A critical appraisal of the performance, reporting, and interpretation of studies comparing carotid plaque imaging with histology.
Lovett JK., Redgrave JN., Rothwell PM.

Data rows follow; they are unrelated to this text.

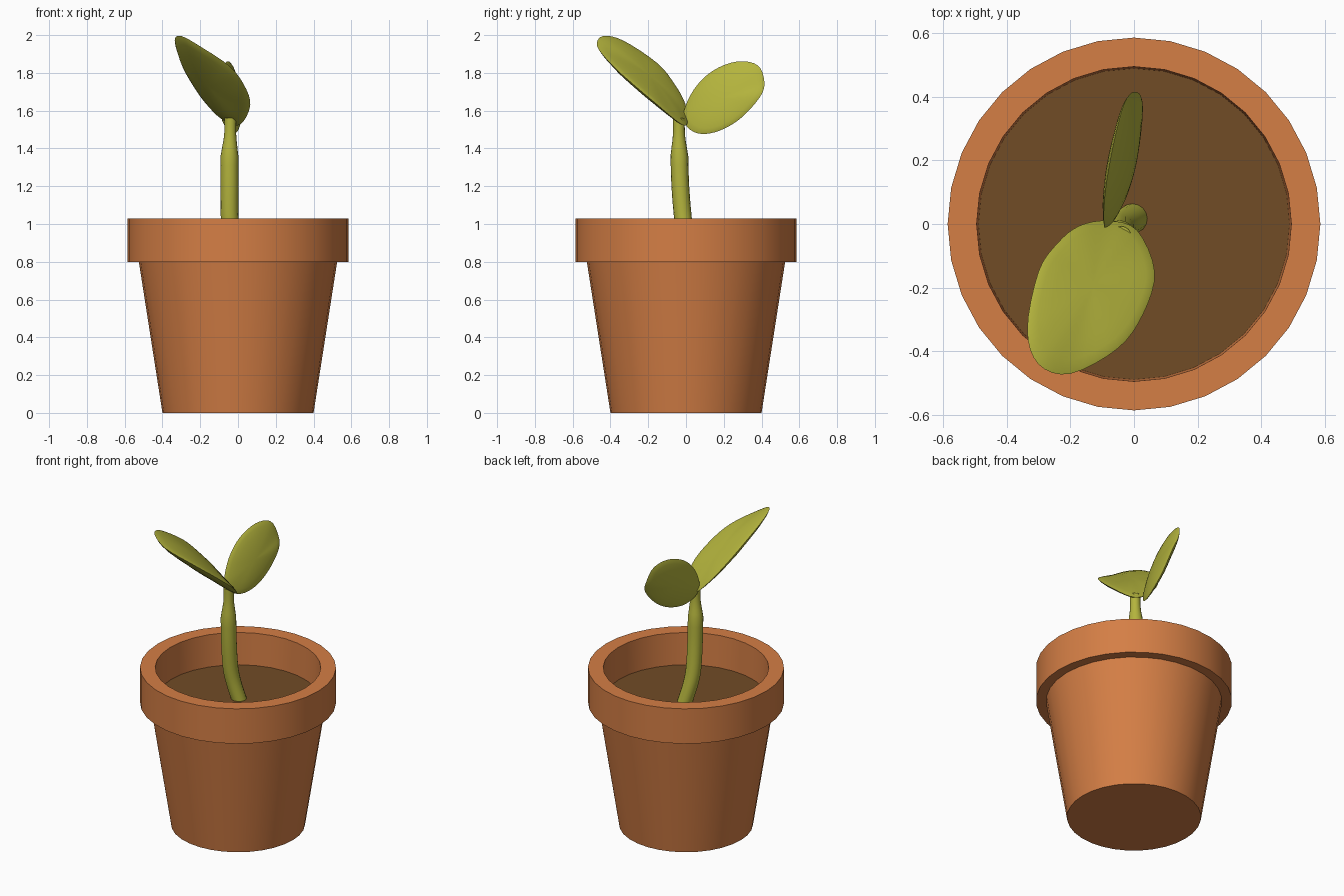
import bpy, bmesh, math
from mathutils import Vector

cube = bpy.data.objects.get("Cube")
if cube:
    bpy.data.objects.remove(cube, do_unlink=True)


def material(name, r, g, b):
    mat = bpy.data.materials.new(name)
    mat.use_nodes = True
    mat.diffuse_color = (r, g, b, 1)
    bsdf = next(n for n in mat.node_tree.nodes if n.type == 'BSDF_PRINCIPLED')
    bsdf.inputs["Base Color"].default_value = (r, g, b, 1)
    return mat


terracotta = material("terracotta", 0.66, 0.21, 0.06)
soil_brown = material("soil brown", 0.165, 0.072, 0.019)
leaf_green = material("leaf green", 0.46, 0.46, 0.047)


def finish(name, bm, mat, angle):
    bmesh.ops.remove_doubles(bm, verts=bm.verts, dist=0.0001)
    bmesh.ops.recalc_face_normals(bm, faces=bm.faces)
    mesh = bpy.data.meshes.new(name)
    bm.to_mesh(mesh)
    bm.free()
    mesh.materials.append(mat)
    obj = bpy.data.objects.new(name, mesh)
    bpy.context.collection.objects.link(obj)
    bpy.ops.object.select_all(action='DESELECT')
    obj.select_set(True)
    bpy.context.view_layer.objects.active = obj
    bpy.ops.object.shade_smooth_by_angle(angle=math.radians(angle))
    return obj


def bridge(bm, a, b):
    n = len(a)
    for i in range(n):
        j = (i + 1) % n
        bm.faces.new((a[i], a[j], b[j], b[i]))


def spline(points, steps, closed):
    """Catmull-Rom curve through the points."""
    pts = [Vector(p) for p in points]
    n = len(pts)
    at = (lambda i: pts[i % n]) if closed else (lambda i: pts[max(0, min(n - 1, i))])
    out = []
    for i in range(n if closed else n - 1):
        p, q, r, s = (at(i + k) for k in (-1, 0, 1, 2))
        for k in range(steps):
            t = k / steps
            out.append(0.5 * (2 * q + (r - p) * t + (2 * p - 5 * q + 4 * r - s) * t * t
                              + (3 * q - p - 3 * r + s) * t ** 3))
    if not closed:
        out.append(pts[-1])
    return out


def ring(bm, center, radius, sides):
    turn = [2 * math.pi * i / sides for i in range(sides)]
    return [bm.verts.new(Vector(center) + radius * Vector((math.cos(a), math.sin(a), 0)))
            for a in turn]


# Pot: one turned wall with a thick overhanging rim
bm = bmesh.new()
profile = [(0.4, 0), (0.525, 0.8), (0.585, 0.8), (0.585, 1.03), (0.494, 1.03), (0.488, 0.8)]
rings = [ring(bm, (0, 0, z), r, 32) for r, z in profile]
for a, b in zip(rings, rings[1:]):
    bridge(bm, a, b)
bm.faces.new(rings[0])
bm.faces.new(rings[-1])
finish("pot", bm, terracotta, 30)

# Soil disc
bm = bmesh.new()
bm.faces.new(ring(bm, (0, 0, 0.82), 0.489, 32))
finish("soil", bm, soil_brown, 30)

# Stem: bent tube that narrows near the top
bm = bmesh.new()
path = [(0, 0.02, 0.8), (-0.03, 0, 0.92), (-0.044, -0.016, 1.03), (-0.045, -0.03, 1.2),
        (-0.045, -0.035, 1.36), (-0.042, -0.037, 1.45), (-0.04, -0.038, 1.56)]
rings = []
for p in spline(path, 3, False):
    narrow = min(1, max(0, (p.z - 1.36) / 0.11))
    rings.append(ring(bm, p, 0.047 - 0.016 * narrow, 16))
for a, b in zip(rings, rings[1:]):
    bridge(bm, a, b)
bm.faces.new(rings[0])
bm.faces.new(rings[-1])
finish("stem", bm, leaf_green, 50)


# Leaves: an outline filled on both sides with a soft bulge
def leaf(name, outline, upper, lower):
    bm = bmesh.new()
    edge = spline(outline, 4, True)
    center = sum(edge, Vector()) / len(edge)
    normal = Vector()
    for p, q in zip(edge, edge[1:] + edge[:1]):
        normal += (p - center).cross(q - center)
    normal.normalize()
    rim = [bm.verts.new(p) for p in edge]
    for bulge in (upper, -lower):
        last = rim
        for s in (0.95, 0.85, 0.65, 0.4, 0.2):
            lift = normal * bulge * (1 - s * s) ** 0.7
            # flatten any twist of the outline toward the middle
            inner = []
            for p in edge:
                d = p - center
                d -= normal * d.dot(normal) * (1 - s)
                inner.append(bm.verts.new(center + d * s + lift))
            bridge(bm, last, inner)
            last = inner
        tip = bm.verts.new(center + normal * bulge)
        for i, v in enumerate(last):
            bm.faces.new((v, last[(i + 1) % len(last)], tip))
    return finish(name, bm, leaf_green, 50)


leaf("front_leaf", [
    (0.01, -0.02, 1.525), (0.065, -0.15, 1.63), (0.03, -0.28, 1.74), (-0.05, -0.39, 1.84),
    (-0.2, -0.47, 1.94), (-0.3, -0.44, 1.995), (-0.335, -0.33, 1.97), (-0.3, -0.15, 1.85),
    (-0.24, -0.06, 1.74), (-0.17, -0.005, 1.64), (-0.08, 0.01, 1.55)], 0.045, 0.03)
leaf("back_leaf", [
    (-0.09, -0.015, 1.58), (-0.065, 0.01, 1.51), (-0.03, 0.08, 1.477), (0, 0.18, 1.495),
    (0.018, 0.29, 1.56), (0.025, 0.39, 1.67), (0, 0.415, 1.75), (-0.03, 0.38, 1.84),
    (-0.06, 0.27, 1.86), (-0.085, 0.14, 1.81), (-0.095, 0.04, 1.71)], 0.03, 0.03)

BACKGROUND AND PURPOSE: Carotid plaque instability is an important determinant of stroke risk. There are now a number of different imaging techniques that provide information on carotid plaque morphology. However, it is unclear how they compare with one another or whether they can reliably assess plaque instability. Studies comparing imaging with pathology have shown highly variable results, even for similar imaging techniques. This may be because of variable pathology techniques rather than differences in imaging. METHODS: We performed a systematic review of studies that compared carotid imaging with histology of the excised plaque published between January 1995 and September 2004. We assessed the quality and comparability of these studies. In particular, we determined which histology methods were used and whether observer reproducibility of the histology assessment was reported. RESULTS: Among 73 eligible studies, histological methods were poorly reported and highly variable; 23% reported reproducibility data for imaging and only 12% reported reproducibility data for histology. Of 29 studies that reported quantitative results of blinded comparisons, there were methodological deficiencies and the results were highly variable. No study considered the extent to which the lack of reproducibility influenced the imaging-pathological correlations reported. CONCLUSIONS: Pathological correlation in studies of carotid plaque imaging cannot be reliably interpreted or compared because of incomparable and poorly reported histology methods. We make recommendations for the performance, reporting, and interpretation of imaging-pathological correlation studies and highlight the need for consensus guidelines.